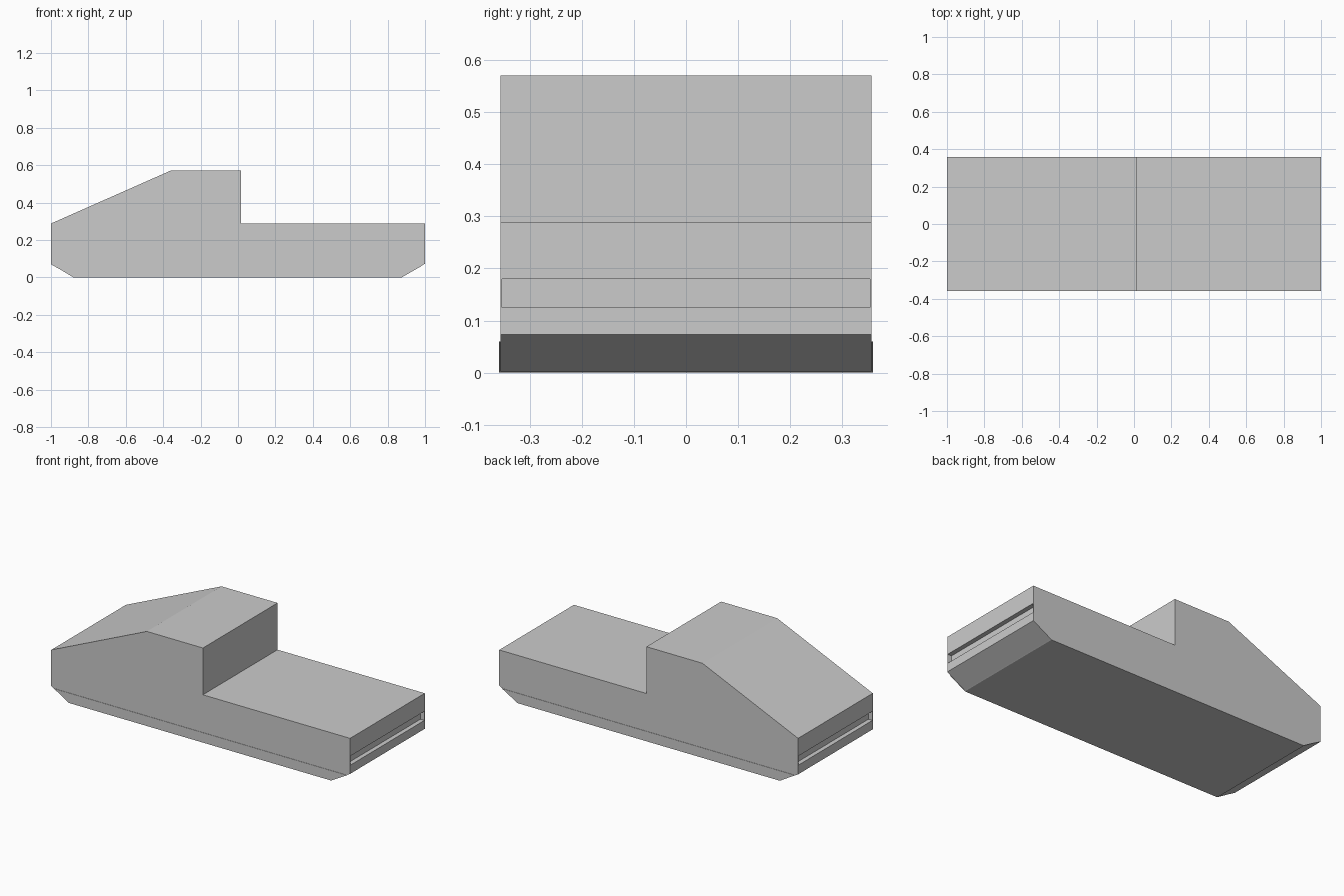
import bpy

if "Cube" in bpy.data.objects:
    bpy.data.objects.remove(bpy.data.objects["Cube"])


def extrude_profile(name, points, y0, y1):
    """Closed x/z outline extruded along y into a flat-shaded solid."""
    n = len(points)
    verts = [(x, y, z) for y in (y0, y1) for x, z in points]
    faces = [list(range(n)), list(range(2 * n - 1, n - 1, -1))]
    faces += [[i, i + n, (i + 1) % n + n, (i + 1) % n] for i in range(n)]
    mesh = bpy.data.meshes.new(name)
    mesh.from_pydata(verts, [], faces)
    mesh.update()
    obj = bpy.data.objects.new(name, mesh)
    bpy.context.collection.objects.link(obj)
    return obj


HALF = 0.357      # half width over the side panels
PANEL = 0.003     # side panel thickness
SLOT = 0.027      # bumper slot depth
LOW, HIGH = 0.125, 0.18

# Outline halves: underside with bevelled ends, then deck, cab and bonnet
bottom = [(-1, 0.07), (-0.88, 0.003), (0.875, 0.003), (1, 0.073)]
top = [(1, 0.288), (0.015, 0.288), (0.015, 0.571), (-0.36, 0.571), (-1, 0.288)]


def slot(side):
    """Notch across one end, listed upwards."""
    inner = side * (1 - SLOT)
    return [(side, LOW), (inner, LOW), (inner, HIGH), (side, HIGH)]


# Main body with a slot across each end
inner = HALF - PANEL
extrude_profile("body", bottom + slot(1) + top + slot(-1)[::-1], -inner, inner)

# Thin side panels closing the slots, and slightly prouder lower skirts
skirt = [(-0.98, 0.06), (-0.88, 0), (0.875, 0), (0.98, 0.06)]
for label, s in (("front", -1), ("back", 1)):
    y0, y1 = sorted((s * inner, s * HALF))
    extrude_profile(label + "_side_panel", bottom + top, y0, y1)
    y0, y1 = sorted((s * HALF, s * (HALF + 0.002)))
    extrude_profile(label + "_skirt", skirt, y0, y1)

# Floor plate under the body
extrude_profile("floor_plate", [(-0.885, 0.003), (-0.88, 0), (0.875, 0), (0.88, 0.003)], -HALF, HALF)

+ + + + +

● Goal of the exercise: Return all the entries word for word, but omit any pictures they contain.

● Exercise output:
import bpy

if "Cube" in bpy.data.objects:
    bpy.data.objects.remove(bpy.data.objects["Cube"])


def extrude_profile(name, points, y0, y1):
    """Closed x/z outline extruded along y into a flat-shaded solid."""
    n = len(points)
    verts = [(x, y, z) for y in (y0, y1) for x, z in points]
    faces = [list(range(n)), list(range(2 * n - 1, n - 1, -1))]
    faces += [[i, i + n, (i + 1) % n + n, (i + 1) % n] for i in range(n)]
    mesh = bpy.data.meshes.new(name)
    mesh.from_pydata(verts, [], faces)
    mesh.update()
    obj = bpy.data.objects.new(name, mesh)
    bpy.context.collection.objects.link(obj)
    return obj


HALF = 0.357      # half width over the side panels
PANEL = 0.003     # side panel thickness
SLOT = 0.027      # bumper slot depth
LOW, HIGH = 0.125, 0.18

# Outline halves: underside with bevelled ends, then deck, cab and bonnet
bottom = [(-1, 0.07), (-0.88, 0.003), (0.875, 0.003), (1, 0.073)]
top = [(1, 0.288), (0.015, 0.288), (0.015, 0.571), (-0.36, 0.571), (-1, 0.288)]


def slot(side):
    """Notch across one end, listed upwards."""
    inner = side * (1 - SLOT)
    return [(side, LOW), (inner, LOW), (inner, HIGH), (side, HIGH)]


# Main body with a slot across each end
inner = HALF - PANEL
extrude_profile("body", bottom + slot(1) + top + slot(-1)[::-1], -inner, inner)

# Thin side panels closing the slots, and slightly prouder lower skirts
skirt = [(-0.98, 0.06), (-0.88, 0), (0.875, 0), (0.98, 0.06)]
for label, s in (("front", -1), ("back", 1)):
    y0, y1 = sorted((s * inner, s * HALF))
    extrude_profile(label + "_side_panel", bottom + top, y0, y1)
    y0, y1 = sorted((s * HALF, s * (HALF + 0.002)))
    extrude_profile(label + "_skirt", skirt, y0, y1)

# Floor plate under the body
extrude_profile("floor_plate", [(-0.885, 0.003), (-0.88, 0), (0.875, 0), (0.88, 0.003)], -HALF, HALF)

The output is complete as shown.